## Activity
Reproduce, exactly and in full, only the lines below from the one containing "and height of" through the one containing "rm = dome(pm)[0]".

## Data to process
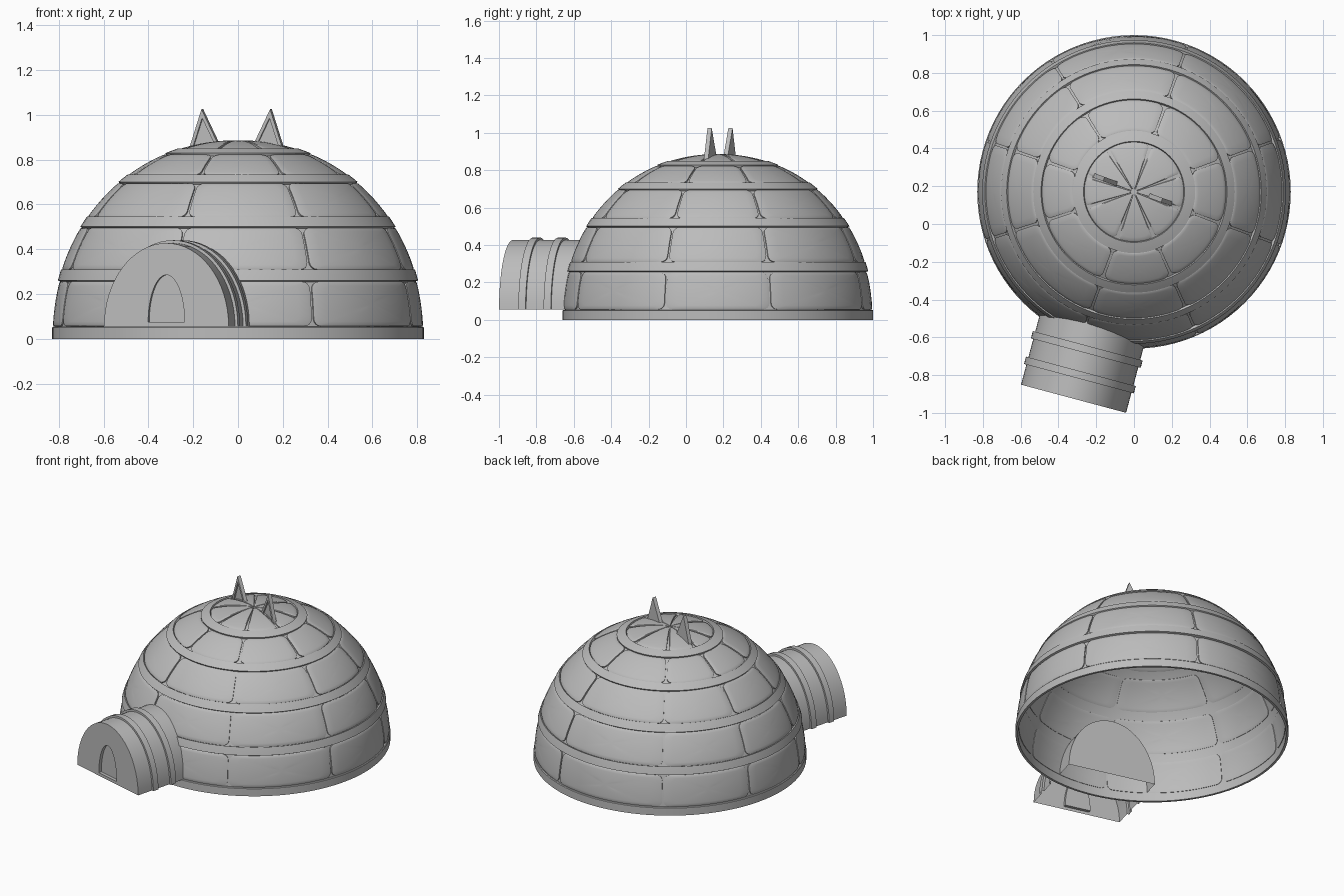
import bpy, bmesh
from math import sin, cos, pi, radians, asin
from mathutils import Matrix, Vector

if "Cube" in bpy.data.objects:
    bpy.data.objects.remove(bpy.data.objects["Cube"])

snow = bpy.data.materials.new("grey_snow")
snow.use_nodes = True
snow.diffuse_color = (0.5, 0.5, 0.5, 1)
snow.node_tree.nodes["Principled BSDF"].inputs["Base Color"].default_value = (0.5, 0.5, 0.5, 1)

RADIUS, HEIGHT, ROUNDNESS = 0.835, 0.89, 2.08
CENTRE = Vector((0, 0.17, 0))
# Each row of blocks: bottom, top and scale of the wall behind the blocks
ROWS = [(0.055, 0.26, 0.979), (0.31, 0.50, 0.985), (0.545, 0.70, 0.985),
        (0.733, 0.828, 0.985), (0.849, HEIGHT, 0.984)]
SEAMS = [radians(a) for a in (20, 70, 122, 161, 198, 250, 294, 340)]
INSIDE = 0.976


def finish(bm, name, matrix, recalc=True):
    if recalc:
        bmesh.ops.recalc_face_normals(bm, faces=bm.faces)
    mesh = bpy.data.meshes.new(name)
    bm.to_mesh(mesh)
    bm.free()
    mesh.materials.append(snow)
    obj = bpy.data.objects.new(name, mesh)
    obj.matrix_world = matrix
    bpy.context.collection.objects.link(obj)
    bpy.ops.object.select_all(action='DESELECT')
    obj.select_set(True)
    bpy.context.view_layer.objects.active = obj
    bpy.ops.object.shade_smooth_by_angle(angle=radians(30))
    return obj


def bridge(bm, a, b, closed=True):
    n = len(a)
    for i in range(n if closed else n - 1):
        j = (i + 1) % n
        bm.faces.new((a[i], a[j], b[j], b[i]))


def lat(z):
    return asin(min(1, z / HEIGHT))


def dome(p):
    """Radius and height of the dome curve at latitude p."""
    return RADIUS * max(0, 1 - sin(p) ** ROUNDNESS) ** (1 / ROUNDNESS), HEIGHT * sin(p)


def arc(z0, z1, s, n=8):
    steps = [lat(z0) + (lat(z1) - lat(z0)) * i / n for i in range(n + 1)]
    return [(s * r, s * z) for r, z in map(dome, steps)]


# Dome shell: rows with raised bands between, base lip and smooth inner wall
profile = [(0.815, 0), (0.83, 0), (0.83, 0.05), (0.826, 0.054)]
for i, (low, high, s) in enumerate(ROWS):
    profile += arc(low, high, s)
    if i + 1 < len(ROWS):
        profile += arc(high, ROWS[i + 1][0], 1.001, 3)
profile += arc(HEIGHT, 0.01, INSIDE, 24)

bm = bmesh.new()
SIDES = 96
rings = [[bm.verts.new((r * cos(2 * pi * k / SIDES), r * sin(2 * pi * k / SIDES), z))
          for k in range(SIDES)] for r, z in profile]
for i in range(len(rings)):
    j = (i + 1) % len(rings)
    if max(profile[i][0], profile[j][0]) > 0.001:
        bridge(bm, rings[i], rings[j])
bmesh.ops.remove_doubles(bm, verts=bm.verts, dist=0.0001)
finish(bm, "dome_shell", Matrix.Translation(CENTRE))


def rounded_outline(w, h, rad, corner=5, side=10):
    """Rounded rectangle, counter-clockwise, with extra points on the sides."""
    pts = []
    for k, (sx, sy) in enumerate(((1, 1), (-1, 1), (-1, -1), (1, -1))):
        for i in range(corner):
            a = pi / 2 * (k + i / (corner - 1))
            pts.append(Vector((sx * (w - rad) + rad * cos(a), sy * (h - rad) + rad * sin(a))))
    out = []
    for i, p in enumerate(pts):
        out.append(p)
        if i % corner == corner - 1:
            q = pts[(i + 1) % len(pts)]
            out += [p.lerp(q, t / side) for t in range(1, side)]
    return out


def add_block(bm, t0, t1, z0, z1, wall, rise, inside):
    """One pillow-shaped block on the wall between two seams."""
    p0, p1 = lat(z0), min(lat(z1), radians(89.3))
    tm, pm = (t0 + t1) / 2, (p0 + p1) / 2
    rm = dome(pm)[0]
    w, h = (t1 - t0) / 2 * rm - 0.005, (p1 - p0) / 2 * HEIGHT - 0.002
    outline = rounded_outline(w, h, min(0.035, 0.3 * w, 0.4 * h))

    def place(p, lift):
        t, s = tm + p.x / rm, wall + rise * lift
        r, z = dome(pm + p.y / HEIGHT)
        return bm.verts.new((s * r * cos(t), s * r * sin(t), s * z))
    # From the buried rim over the rounded edge to the middle
    loops = [[place(p * k, lift) for p in outline][::-1 if inside else 1] for k, lift in
             ((1, -0.2), (1, 0.7), (0.95, 0.95), (0.8, 1), (0.6, 1), (0.4, 1), (0.2, 1))]
    for a, b in zip(loops, loops[1:]):
        bridge(bm, a, b)
    tip = place(Vector((0, 0)), 1)
    last = loops[-1]
    for i in range(len(last)):
        bm.faces.new((last[i], last[(i + 1) % len(last)], tip))


# Snow blocks, outside and inside
for name, rise in (("outer_blocks", 0.012), ("inner_blocks", -0.006)):
    bm = bmesh.new()
    for low, high, s in ROWS:
        for i, start in enumerate(SEAMS):
            end = SEAMS[(i + 1) % len(SEAMS)]
            add_block(bm, start, end if end > start else end + 2 * pi, low, high,
                      s if rise > 0 else INSIDE, rise, rise < 0)
    finish(bm, name, Matrix.Translation(CENTRE), recalc=False)


# Entrance tunnel: arch sections along its length, open underneath
def arch(bm, half, height, z0, d, n=32):
    return [bm.verts.new((half * cos(pi * i / n), d, z0 + height * sin(pi * i / n)))
            for i in range(n + 1)]


bm = bmesh.new()
sections = [(0, 0)]
for mid in (0.13, 0.27):
    sections += [(mid - 0.02, 0), (mid - 0.02, 0.013), (mid + 0.02, 0.013), (mid + 0.02, 0)]
sections.append((0.51, 0))
loops = [arch(bm, 0.288 + o, 0.372 + o, 0.055, d) for d, o in sections]
for a, b in zip(loops, loops[1:]):
    bridge(bm, a, b, closed=False)
bm.faces.new(loops[-1])
# Front wall with a recessed door
door = [arch(bm, 0.084, 0.21, 0.075, d) for d in (0, 0.02)]
bridge(bm, loops[0], door[0])
bridge(bm, door[0], door[1])
bm.faces.new(door[1])
tunnel = finish(bm, "entrance_tunnel",
                Matrix.Translation((-0.32, -0.925, 0)) @ Matrix.Rotation(radians(-15), 4, 'Z'))
for face in tunnel.data.polygons:
    if abs(face.normal.y) > 0.9:
        face.use_smooth = False


# Pointed ears with a recessed front triangle
def ear(name, side):
    bm = bmesh.new()
    outer = [Vector((0.07, 0, 0.84)), Vector((0.225, 0, 0.84)), Vector((0.163, 0, 1.025))]
    mid = Vector((0.152, 0, 0.885))
    inner = [mid + (p - mid) * 0.72 for p in outer]

    def loop(points, y):
        return [bm.verts.new((side * p.x, y, p.z)) for p in points]
    loops = [loop(outer, 0.012), loop(outer, -0.012), loop(inner, -0.012), loop(inner, -0.002)]
    for a, b in zip(loops, loops[1:]):
        bridge(bm, a, b)
    bm.faces.new(loops[0])
    bm.faces.new(loops[-1])
    finish(bm, name, Matrix.Translation((-0.006, 0.182, 0)) @ Matrix.Rotation(radians(-20), 4, 'Z'))


ear("right_ear", -1)
ear("left_ear", 1)
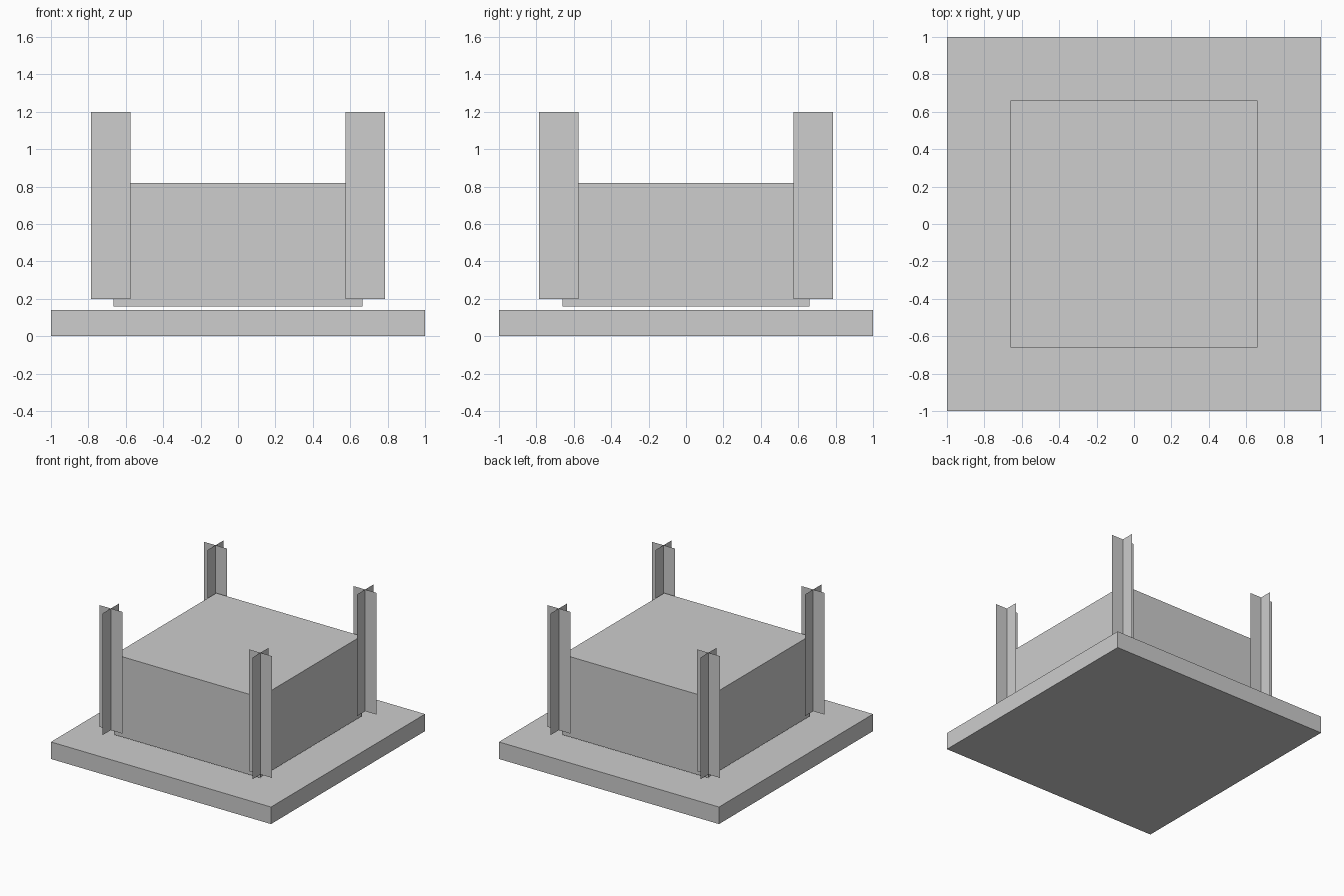
import bpy
import bmesh
from mathutils import Vector

cube = bpy.data.objects.get("Cube")
if cube:
    bpy.data.objects.remove(cube, do_unlink=True)

# Single plain grey
grey = bpy.data.materials.new("light_grey")
grey.use_nodes = True
GREY = (0.61, 0.61, 0.61, 1)
grey.diffuse_color = GREY
grey.node_tree.nodes["Principled BSDF"].inputs["Base Color"].default_value = GREY


def finish(name, bm):
    mesh = bpy.data.meshes.new(name)
    bm.to_mesh(mesh)
    bm.free()
    mesh.materials.append(grey)
    obj = bpy.data.objects.new(name, mesh)
    bpy.context.collection.objects.link(obj)
    return obj


def add_panel(bm, centre, half_u, half_v):
    """Add a flat rectangle facing along half_u x half_v."""
    c, u, v = Vector(centre), Vector(half_u), Vector(half_v)
    bm.faces.new([bm.verts.new(p) for p in (c - u - v, c + u - v, c + u + v, c - u + v)])


# Base slab
BASE_TOP = 0.14
bm = bmesh.new()
bmesh.ops.create_cube(bm, size=1)
bmesh.ops.scale(bm, vec=(2, 2, BASE_TOP), verts=bm.verts)
bmesh.ops.translate(bm, vec=(0, 0, BASE_TOP / 2), verts=bm.verts)
finish("base_slab", bm)

# Body: four thin walls and a lid, floating just above the base
HALF, BOTTOM, TOP = 0.66, 0.16, 0.82
mid, rise = (BOTTOM + TOP) / 2, (0, 0, (TOP - BOTTOM) / 2)
bm = bmesh.new()
for side in (-1, 1):
    add_panel(bm, (0, side * HALF, mid), (-side * (HALF + 0.006), 0, 0), rise)
    add_panel(bm, (side * HALF, 0, mid), (0, side * HALF, 0), rise)
add_panel(bm, (0, 0, TOP), (HALF, 0, 0), (0, HALF, 0))
finish("body_panels", bm)

# Corner posts: two crossed flat panels each
POST, POST_HALF, POST_BOTTOM, POST_TOP = 0.68, 0.105, 0.2, 1.2
mid, rise = (POST_BOTTOM + POST_TOP) / 2, (0, 0, (POST_TOP - POST_BOTTOM) / 2)
for sx, x_name in ((1, "left"), (-1, "right")):
    for sy, y_name in ((-1, "front"), (1, "back")):
        bm = bmesh.new()
        centre = (sx * POST, sy * POST, mid)
        add_panel(bm, centre, (-sy * POST_HALF, 0, 0), rise)
        add_panel(bm, centre, (0, sx * POST_HALF, 0), rise)
        finish(f"{y_name}_{x_name}_post", bm)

## Answer below
    """Radius and height of the dome curve at latitude p."""
    return RADIUS * max(0, 1 - sin(p) ** ROUNDNESS) ** (1 / ROUNDNESS), HEIGHT * sin(p)


def arc(z0, z1, s, n=8):
    steps = [lat(z0) + (lat(z1) - lat(z0)) * i / n for i in range(n + 1)]
    return [(s * r, s * z) for r, z in map(dome, steps)]


# Dome shell: rows with raised bands between, base lip and smooth inner wall
profile = [(0.815, 0), (0.83, 0), (0.83, 0.05), (0.826, 0.054)]
for i, (low, high, s) in enumerate(ROWS):
    profile += arc(low, high, s)
    if i + 1 < len(ROWS):
        profile += arc(high, ROWS[i + 1][0], 1.001, 3)
profile += arc(HEIGHT, 0.01, INSIDE, 24)

bm = bmesh.new()
SIDES = 96
rings = [[bm.verts.new((r * cos(2 * pi * k / SIDES), r * sin(2 * pi * k / SIDES), z))
          for k in range(SIDES)] for r, z in profile]
for i in range(len(rings)):
    j = (i + 1) % len(rings)
    if max(profile[i][0], profile[j][0]) > 0.001:
        bridge(bm, rings[i], rings[j])
bmesh.ops.remove_doubles(bm, verts=bm.verts, dist=0.0001)
finish(bm, "dome_shell", Matrix.Translation(CENTRE))


def rounded_outline(w, h, rad, corner=5, side=10):
    """Rounded rectangle, counter-clockwise, with extra points on the sides."""
    pts = []
    for k, (sx, sy) in enumerate(((1, 1), (-1, 1), (-1, -1), (1, -1))):
        for i in range(corner):
            a = pi / 2 * (k + i / (corner - 1))
            pts.append(Vector((sx * (w - rad) + rad * cos(a), sy * (h - rad) + rad * sin(a))))
    out = []
    for i, p in enumerate(pts):
        out.append(p)
        if i % corner == corner - 1:
            q = pts[(i + 1) % len(pts)]
            out += [p.lerp(q, t / side) for t in range(1, side)]
    return out


def add_block(bm, t0, t1, z0, z1, wall, rise, inside):
    """One pillow-shaped block on the wall between two seams."""
    p0, p1 = lat(z0), min(lat(z1), radians(89.3))
    tm, pm = (t0 + t1) / 2, (p0 + p1) / 2
    rm = dome(pm)[0]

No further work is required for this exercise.